Basic Belgians

leffeI know it’s a crap name for the article, but we get plenty of emails from people looking for basic Belgian beers – not Belgian people with a simple “sense of humour”.

It could be argued that either Leffe or Duvel is the archetypal Belgian blonde ale, and one of the most popular bottled beers in the country as well as being well-known internationally.  Duvel, in the name means “Devil” and some other blonde beers follow the theme — Satan, Lucifer, Brigand, Piraat and so on.  Abbey blonde beers like Steenbrugge and Leffe also fit the bill – the popular Val-Dieu and Brugse Zot has been ever so popular here at Beermerchants.com.

But what’s the point?  why are these beers so popular?  are they lagers for grown ups?  are they just for people who’ve been to Belgium and want to express that point when they go to the pub…?

I am sure that there are many people out there who have discovered the delights of Belgian beer before ever venturing there.  Lagers for grown ups, what a load of tosh, but it might well be possible?

I really love some of the history of the old monastic Belgian brewers – especially the not to be confused with Trappist

According to the probably very edited script(ures) on Wikipedia – The abbey Notre Dame de Leffe was founded in 1152 on the Meuse River in the province of Namur in southern Belgium.
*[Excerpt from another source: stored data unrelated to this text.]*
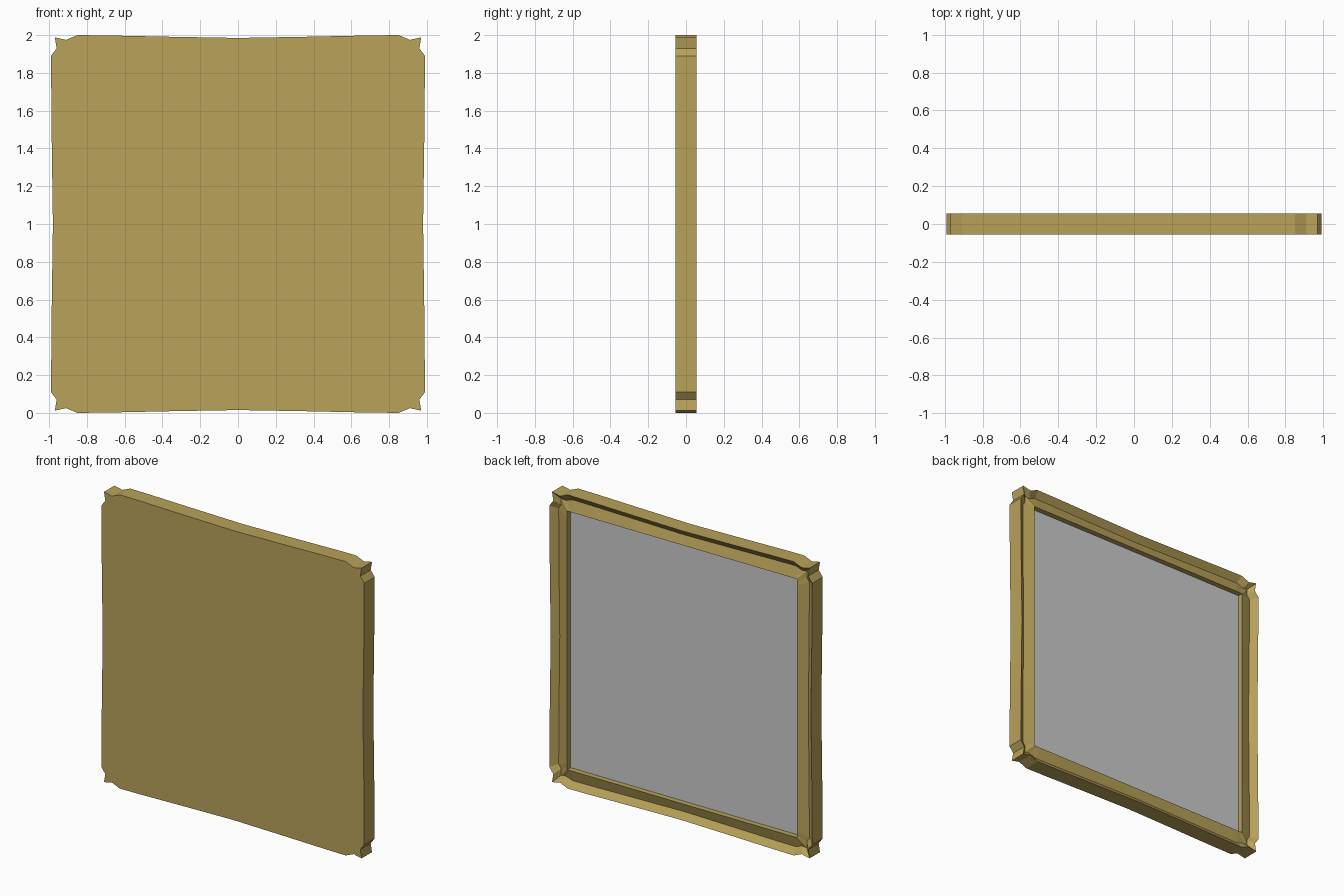
import bpy, bmesh

if "Cube" in bpy.data.objects:
    bpy.data.objects.remove(bpy.data.objects["Cube"])

MID_Z = 1.0


def full_loop(q):
    """Mirror a quarter outline (top centre -> right centre) into a closed loop."""
    right = q + [(x, -z) for x, z in reversed(q[:-1])]
    left = [(-x, z) for x, z in reversed(right[1:-1])]
    return right + left


def material(name, color):
    m = bpy.data.materials.new(name)
    m.diffuse_color = color
    m.use_nodes = True
    m.node_tree.nodes["Principled BSDF"].inputs["Base Color"].default_value = m.diffuse_color
    return m


# Quarter outlines: scalloped outer edge, valley of the moulding, straight opening
outer = full_loop([(0, .985), (.35, .991), (.68, .998), (.85, 1.0), (.91, .975), (.97, .988),
                   (.96, .93), (.99, .89), (.987, .5), (.98, 0)])
valley = full_loop([(0, .942), (.35, .948), (.68, .954), (.84, .956), (.89, .938), (.925, .942),
                    (.925, .90), (.944, .87), (.942, .5), (.936, 0)])
inner = full_loop([(0, .88), (.35, .88), (.68, .88), (.82, .88), (.84, .88), (.865, .88),
                   (.865, .86), (.865, .84), (.865, .5), (.865, 0)])

# Frame: front plate, outer wall, grooved back moulding and panel recess
bm = bmesh.new()
sections = [(outer, -.056), (outer, .056), (valley, .021), (inner, .042), (inner, 0)]
rings = [[bm.verts.new((x, y, z + MID_Z)) for x, z in loop] for loop, y in sections]
for a, b in zip(rings, rings[1:]):
    n = len(a)
    for i in range(n):
        j = (i + 1) % n
        bm.faces.new((a[i], a[j], b[j], b[i]))
bm.faces.new(rings[0])
bm.faces.new(rings[-1])
bmesh.ops.recalc_face_normals(bm, faces=bm.faces)
mesh = bpy.data.meshes.new("frame")
bm.to_mesh(mesh)
bm.free()
frame = bpy.data.objects.new("frame", mesh)
bpy.context.collection.objects.link(frame)
mesh.materials.append(material("gold", (.48, .36, .1, 1)))

# Grey panel set into the back recess
bpy.ops.mesh.primitive_cube_add(size=1, location=(0, .003, MID_Z))
panel = bpy.context.object
panel.name = "panel"
panel.scale = (1.73, .006, 1.76)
Like many monasteries across Europe, the Premonstratensian (Norbertine) canons of the abbey brewed ale. Using knowledge like many of the monestaries at the time, they were brewing beer – although official inbev or what ever they are called now, say they brewed a “unique” beer, whether that’s true or not, I have in my youth drunk my fair share of Leffe, even when it was a bottle conditioned beer.

Interesting to read that the abbey, in Dinant a beautiful gorge on the Meuse,  itself has known hard times and has been damaged by both natural and human circumstances over the years. In 1460 the abbey was destroyed by a flood, a fire swept through the settlement in 1466, in 1735 billeted troops damaged the brewery, and in 1794 the outbreak of the French Revolution resulted in the abbey being deserted and the brewery destroyed. The canons returned in 1902.

In 1952, the production of beer was continued after a partnership with the Flemish based Lootvoet brewery in Overijse. This brewery was later bought by the international beer company Interbrew (now InBev). Leffe was then brewed in Mont-Saint-Guibert until Interbrew closed that brewery. Now all Leffe brands are brewed at the Stella Artois brewery in Leuven. The 1952 agreement between the Leffe abbey and a commercial brewery is said to have been the first of its kind (royalties continue to be paid to the abbey).

So, with all this history – is that a Basic Belgian?  If I was to pick a gateway belgian blond beer – perhaps, 6 or so years ago, I might have, now I would certainly suggest the double gold winner in the world beer cup – Brugse Zot.